* _Work to complete_
Drop the pictures, then extract the listing word for word.

--- Supplied data Enclosed Below ---

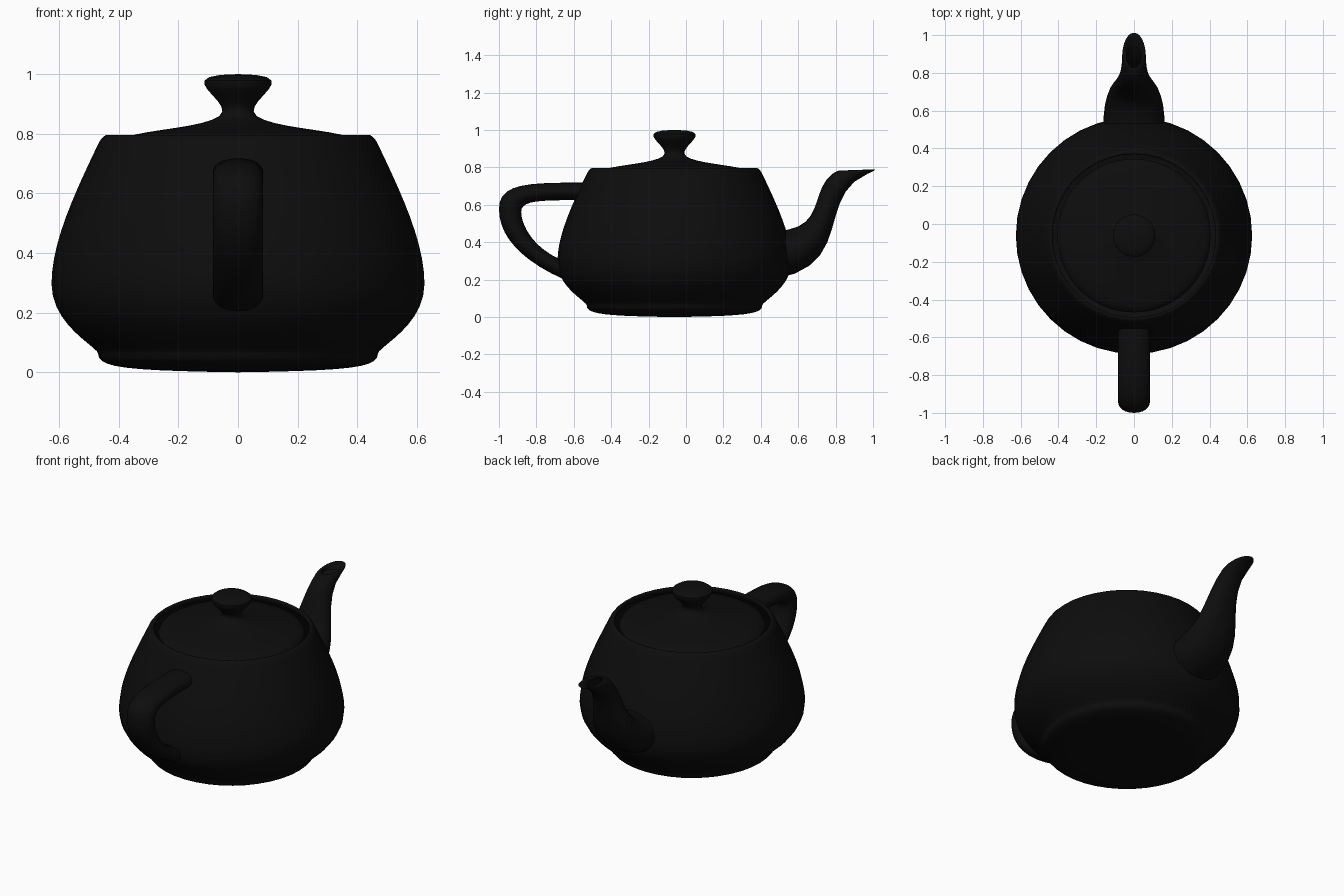
import bpy, bmesh
from math import sin, cos, pi, radians

if "Cube" in bpy.data.objects:
    bpy.data.objects.remove(bpy.data.objects["Cube"])

S, Y0, Z0 = 0.3128, -0.0616, 0.015   # scale and offset from design units
SIDES, STEPS = 40, 10

black = bpy.data.materials.new("black_glaze")
black.diffuse_color = (0.004, 0.004, 0.004, 1)
black.use_nodes = True
black.node_tree.nodes["Principled BSDF"].inputs["Base Color"].default_value = black.diffuse_color


def bezier(pts, t):
    k = ((1 - t) ** 3, 3 * t * (1 - t) ** 2, 3 * t * t * (1 - t), t ** 3)
    return tuple(sum(w * p[i] for w, p in zip(k, pts)) for i in range(len(pts[0])))


def path(pts):
    """Sample a chain of cubic curves that share end points."""
    out = [pts[0]]
    for i in range(0, len(pts) - 1, 3):
        out += [bezier(pts[i:i + 4], j / STEPS) for j in range(1, STEPS + 1)]
    return out


def skin(name, rings):
    """Join closed rings of points into a smooth surface."""
    bm = bmesh.new()
    rows = [[bm.verts.new((x * S, y * S + Y0, z * S + Z0)) for x, y, z in r] for r in rings]
    n = len(rows[0])
    for a, b in zip(rows, rows[1:]):
        for i in range(n):
            j = (i + 1) % n
            bm.faces.new((a[i], a[j], b[j], b[i]))
    bmesh.ops.remove_doubles(bm, verts=bm.verts, dist=1e-5)
    bmesh.ops.recalc_face_normals(bm, faces=bm.faces)
    me = bpy.data.meshes.new(name)
    bm.to_mesh(me)
    bm.free()
    me.materials.append(black)
    ob = bpy.data.objects.new(name, me)
    bpy.context.collection.objects.link(ob)
    bpy.ops.object.select_all(action='DESELECT')
    ob.select_set(True)
    bpy.context.view_layer.objects.active = ob
    bpy.ops.object.shade_smooth_by_angle(angle=radians(50))


def lathe(name, profile):
    skin(name, [[(r * cos(2 * pi * i / SIDES), r * sin(2 * pi * i / SIDES), z)
                 for i in range(SIDES)] for r, z in path(profile)])


def tube(name, edge_a, edge_b):
    """Sweep a rounded section between two side-view edges of (y, z, width)."""
    n = 12
    rings = []
    for a, b in zip(path(edge_a), path(edge_b)):
        half = []
        for i in range(n + 1):
            y, z, x = bezier([(a[0], a[1], 0), a, b, (b[0], b[1], 0)], i / n)
            half.append((x, y, z))
        rings.append(half + [(-x, y, z) for x, y, z in half[-2:0:-1]])
    skin(name, rings)


# Body with rolled rim, belly and shallow domed base
lathe("body", [(1.4, 2.4), (1.3375, 2.531), (1.4375, 2.531), (1.5, 2.4),
               (1.75, 1.875), (2, 1.35), (2, 0.9),
               (2, 0.45), (1.5, 0.225), (1.5, 0.15),
               (1.5, 0.0), (1.2, -0.03), (0, -0.048)])

# Lid with knob
lathe("lid", [(0, 3.15), (0.8, 3.15), (0, 2.85), (0.2, 2.7),
              (0.4, 2.55), (1.3, 2.55), (1.3, 2.4)])

# Handle: inner edge, outer edge
W = 0.36
tube("handle",
     [(y, z, W) for y, z in [(-1.6, 1.95), (-2.3, 1.95), (-2.62, 1.95), (-2.62, 1.75),
                             (-2.62, 1.55), (-2.45, 1.17), (-1.98, 0.95)]],
     [(y, z, W) for y, z in [(-1.5, 2.25), (-2.5, 2.25), (-3, 2.25), (-3, 1.8),
                             (-3, 1.35), (-2.65, 0.9375), (-1.9, 0.6)]])

# Spout: upper edge, lower edge, lip turned in at the tip
widths = [0.7, 0.7, 0.27, 0.27, 0.27, 0.16, 0.16]
upper = [(1.7, 1.425), (2.6, 1.425), (2.3, 2.1), (2.7, 2.4),
         (2.8, 2.475), (2.9, 2.475), (2.8, 2.4)]
lower = [(1.7, 0.6), (3.1, 0.825), (2.4, 2.025), (3.3, 2.4),
         (3.525, 2.494), (3.45, 2.5125), (3.2, 2.4)]
tube("spout", [(*p, w) for p, w in zip(upper, widths)],
     [(*p, w) for p, w in zip(lower, widths)])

--- End of Enclosed Supplied data ---

* _Reply to the task_
import bpy, bmesh
from math import sin, cos, pi, radians

if "Cube" in bpy.data.objects:
    bpy.data.objects.remove(bpy.data.objects["Cube"])

S, Y0, Z0 = 0.3128, -0.0616, 0.015   # scale and offset from design units
SIDES, STEPS = 40, 10

black = bpy.data.materials.new("black_glaze")
black.diffuse_color = (0.004, 0.004, 0.004, 1)
black.use_nodes = True
black.node_tree.nodes["Principled BSDF"].inputs["Base Color"].default_value = black.diffuse_color


def bezier(pts, t):
    k = ((1 - t) ** 3, 3 * t * (1 - t) ** 2, 3 * t * t * (1 - t), t ** 3)
    return tuple(sum(w * p[i] for w, p in zip(k, pts)) for i in range(len(pts[0])))


def path(pts):
    """Sample a chain of cubic curves that share end points."""
    out = [pts[0]]
    for i in range(0, len(pts) - 1, 3):
        out += [bezier(pts[i:i + 4], j / STEPS) for j in range(1, STEPS + 1)]
    return out


def skin(name, rings):
    """Join closed rings of points into a smooth surface."""
    bm = bmesh.new()
    rows = [[bm.verts.new((x * S, y * S + Y0, z * S + Z0)) for x, y, z in r] for r in rings]
    n = len(rows[0])
    for a, b in zip(rows, rows[1:]):
        for i in range(n):
            j = (i + 1) % n
            bm.faces.new((a[i], a[j], b[j], b[i]))
    bmesh.ops.remove_doubles(bm, verts=bm.verts, dist=1e-5)
    bmesh.ops.recalc_face_normals(bm, faces=bm.faces)
    me = bpy.data.meshes.new(name)
    bm.to_mesh(me)
    bm.free()
    me.materials.append(black)
    ob = bpy.data.objects.new(name, me)
    bpy.context.collection.objects.link(ob)
    bpy.ops.object.select_all(action='DESELECT')
    ob.select_set(True)
    bpy.context.view_layer.objects.active = ob
    bpy.ops.object.shade_smooth_by_angle(angle=radians(50))


def lathe(name, profile):
    skin(name, [[(r * cos(2 * pi * i / SIDES), r * sin(2 * pi * i / SIDES), z)
                 for i in range(SIDES)] for r, z in path(profile)])


def tube(name, edge_a, edge_b):
    """Sweep a rounded section between two side-view edges of (y, z, width)."""
    n = 12
    rings = []
    for a, b in zip(path(edge_a), path(edge_b)):
        half = []
        for i in range(n + 1):
            y, z, x = bezier([(a[0], a[1], 0), a, b, (b[0], b[1], 0)], i / n)
            half.append((x, y, z))
        rings.append(half + [(-x, y, z) for x, y, z in half[-2:0:-1]])
    skin(name, rings)


# Body with rolled rim, belly and shallow domed base
lathe("body", [(1.4, 2.4), (1.3375, 2.531), (1.4375, 2.531), (1.5, 2.4),
               (1.75, 1.875), (2, 1.35), (2, 0.9),
               (2, 0.45), (1.5, 0.225), (1.5, 0.15),
               (1.5, 0.0), (1.2, -0.03), (0, -0.048)])

# Lid with knob
lathe("lid", [(0, 3.15), (0.8, 3.15), (0, 2.85), (0.2, 2.7),
              (0.4, 2.55), (1.3, 2.55), (1.3, 2.4)])

# Handle: inner edge, outer edge
W = 0.36
tube("handle",
     [(y, z, W) for y, z in [(-1.6, 1.95), (-2.3, 1.95), (-2.62, 1.95), (-2.62, 1.75),
                             (-2.62, 1.55), (-2.45, 1.17), (-1.98, 0.95)]],
     [(y, z, W) for y, z in [(-1.5, 2.25), (-2.5, 2.25), (-3, 2.25), (-3, 1.8),
                             (-3, 1.35), (-2.65, 0.9375), (-1.9, 0.6)]])

# Spout: upper edge, lower edge, lip turned in at the tip
widths = [0.7, 0.7, 0.27, 0.27, 0.27, 0.16, 0.16]
upper = [(1.7, 1.425), (2.6, 1.425), (2.3, 2.1), (2.7, 2.4),
         (2.8, 2.475), (2.9, 2.475), (2.8, 2.4)]
lower = [(1.7, 0.6), (3.1, 0.825), (2.4, 2.025), (3.3, 2.4),
         (3.525, 2.494), (3.45, 2.5125), (3.2, 2.4)]
tube("spout", [(*p, w) for p, w in zip(upper, widths)],
     [(*p, w) for p, w in zip(lower, widths)])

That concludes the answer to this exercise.